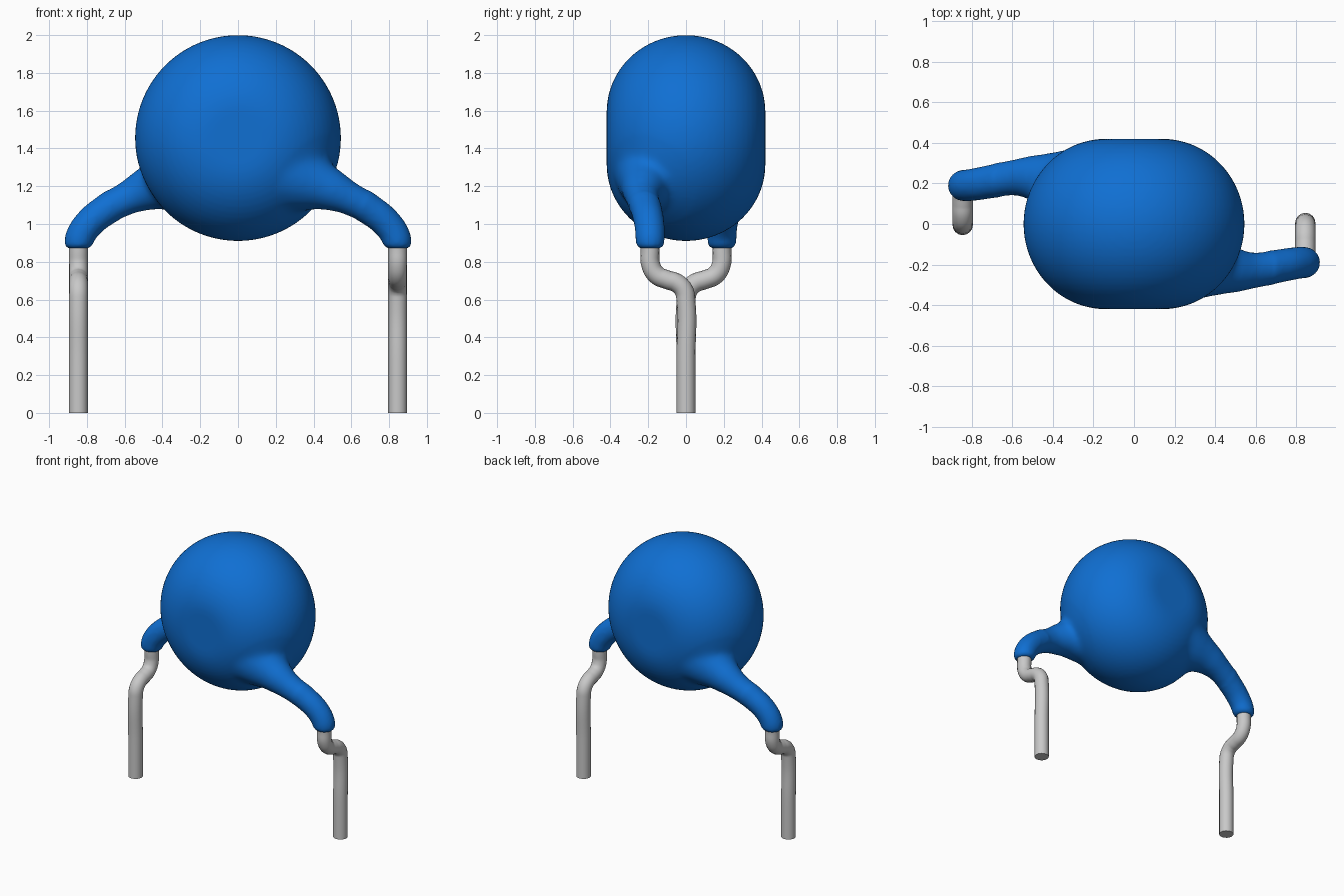
import bpy, bmesh, math
from mathutils import Matrix, Vector

cube = bpy.data.objects.get("Cube")
if cube:
    bpy.data.objects.remove(cube, do_unlink=True)


def material(name, rgb, rough):
    m = bpy.data.materials.new(name)
    m.use_nodes = True
    m.diffuse_color = (*rgb, 1)
    bsdf = m.node_tree.nodes["Principled BSDF"]
    bsdf.inputs["Base Color"].default_value = (*rgb, 1)
    bsdf.inputs["Roughness"].default_value = rough
    return m


BLUE = material("blue coating", (0.005, 0.16, 0.65), 0.4)
GREY = material("grey metal", (0.58, 0.58, 0.58), 0.4)
HALF_TURN = Matrix.Rotation(math.pi, 4, "Z")


def add_object(name, mesh, mat):
    mesh.materials.clear()
    mesh.materials.append(mat)
    obj = bpy.data.objects.new(name, mesh)
    bpy.context.collection.objects.link(obj)
    return obj


def smooth(obj):
    bpy.ops.object.select_all(action="DESELECT")
    obj.select_set(True)
    bpy.context.view_layer.objects.active = obj
    bpy.ops.object.shade_smooth_by_angle(angle=math.radians(40))


def evaluated_mesh(obj):
    """Return the finished mesh of an object and remove the object."""
    graph = bpy.context.evaluated_depsgraph_get()
    mesh = bpy.data.meshes.new_from_object(obj.evaluated_get(graph))
    bpy.data.objects.remove(obj, do_unlink=True)
    return mesh


def tube(points):
    """Round tube through (x, y, z, radius) points."""
    curve = bpy.data.curves.new("path", "CURVE")
    curve.dimensions = "3D"
    curve.bevel_depth = 1
    curve.bevel_resolution = 6
    curve.resolution_u = 6
    curve.use_fill_caps = True
    spline = curve.splines.new("BEZIER")
    spline.bezier_points.add(len(points) - 1)
    for p, (x, y, z, r) in zip(spline.bezier_points, points):
        p.co, p.radius = (x, y, z), r
        p.handle_left_type = p.handle_right_type = "AUTO"
    obj = bpy.data.objects.new("path", curve)
    bpy.context.collection.objects.link(obj)
    mesh = evaluated_mesh(obj)
    bm = bmesh.new()
    bm.from_mesh(mesh)
    bmesh.ops.remove_doubles(bm, verts=bm.verts, dist=1e-5)
    bmesh.ops.recalc_face_normals(bm, faces=bm.faces)
    bm.to_mesh(mesh)
    bm.free()
    return mesh


# Body: thick disc with fully rounded rim, spun around the y axis
RADIUS, DEPTH, FLAT, CENTRE = 0.545, 0.42, 0.14, 1.455
body = bmesh.new()
rim = [(0, -DEPTH)]
for i in range(33):
    a = math.pi * (i / 32 - 0.5)
    rim.append((FLAT + (RADIUS - FLAT) * math.cos(a), DEPTH * math.sin(a)))
rim.append((0, DEPTH))
verts = [body.verts.new((r, y, CENTRE)) for r, y in rim]
edges = [body.edges.new(pair) for pair in zip(verts, verts[1:])]
bmesh.ops.spin(body, geom=verts + edges, cent=(0, 0, CENTRE), axis=(0, 1, 0),
               angle=math.tau, steps=96)
bmesh.ops.remove_doubles(body, verts=body.verts, dist=1e-4)
bmesh.ops.recalc_face_normals(body, faces=body.faces)

# Arms: coated shoulders that flare into the body
arm = tube([(0.22, -0.17, 1.28, 0.23), (0.36, -0.20, 1.23, 0.175),
            (0.47, -0.225, 1.19, 0.122), (0.58, -0.23, 1.14, 0.092),
            (0.70, -0.21, 1.075, 0.083), (0.80, -0.193, 0.99, 0.08),
            (0.84, -0.19, 0.92, 0.078), (0.845, -0.19, 0.885, 0.073),
            (0.845, -0.19, 0.87, 0.052)])
body.from_mesh(arm)
arm.transform(HALF_TURN)
body.from_mesh(arm)
coating = bpy.data.meshes.new("coated_body")
body.to_mesh(coating)
body.free()

# Fuse body and arms, then soften the joints
fused = add_object("fused", coating, BLUE)
remesh = fused.modifiers.new("fuse", "REMESH")
remesh.mode = "VOXEL"
remesh.voxel_size = 0.012
coating = evaluated_mesh(fused)
bm = bmesh.new()
bm.from_mesh(coating)
joint = Vector((0.43, -0.22, 1.2))
near = [v for v in bm.verts
        if min((v.co - joint).length, (HALF_TURN @ v.co - joint).length) < 0.27]
for _ in range(25):
    bmesh.ops.smooth_vert(bm, verts=near, factor=0.5, use_axis_x=True,
                          use_axis_y=True, use_axis_z=True)
for _ in range(3):
    bmesh.ops.smooth_vert(bm, verts=bm.verts, factor=0.5, use_axis_x=True,
                          use_axis_y=True, use_axis_z=True)
bm.to_mesh(coating)
bm.free()
smooth(add_object("coated_body", coating, BLUE))

# Leads: bent wires stepping in to the centre line
BEND = [(0, 0), (0, 0.3), (0, 0.59), (-0.012, 0.65), (-0.05, 0.688),
        (-0.10, 0.705), (-0.155, 0.73), (-0.187, 0.785), (-0.19, 0.86),
        (-0.19, 0.92)]
for name, turn in (("left_lead", Matrix()), ("right_lead", HALF_TURN)):
    wire = tube([(0.845, y, z, 0.05) for y, z in BEND])
    wire.transform(turn)
    smooth(add_object(name, wire, GREY))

=======

▶ [BRIEF] Reproduce the data above word for word from its first line through the line that holds "0.58, 0.58), 0.4)", both ends included; skip pictures.

▶ [THE ANSWER]
import bpy, bmesh, math
from mathutils import Matrix, Vector

cube = bpy.data.objects.get("Cube")
if cube:
    bpy.data.objects.remove(cube, do_unlink=True)


def material(name, rgb, rough):
    m = bpy.data.materials.new(name)
    m.use_nodes = True
    m.diffuse_color = (*rgb, 1)
    bsdf = m.node_tree.nodes["Principled BSDF"]
    bsdf.inputs["Base Color"].default_value = (*rgb, 1)
    bsdf.inputs["Roughness"].default_value = rough
    return m


BLUE = material("blue coating", (0.005, 0.16, 0.65), 0.4)
GREY = material("grey metal", (0.58, 0.58, 0.58), 0.4)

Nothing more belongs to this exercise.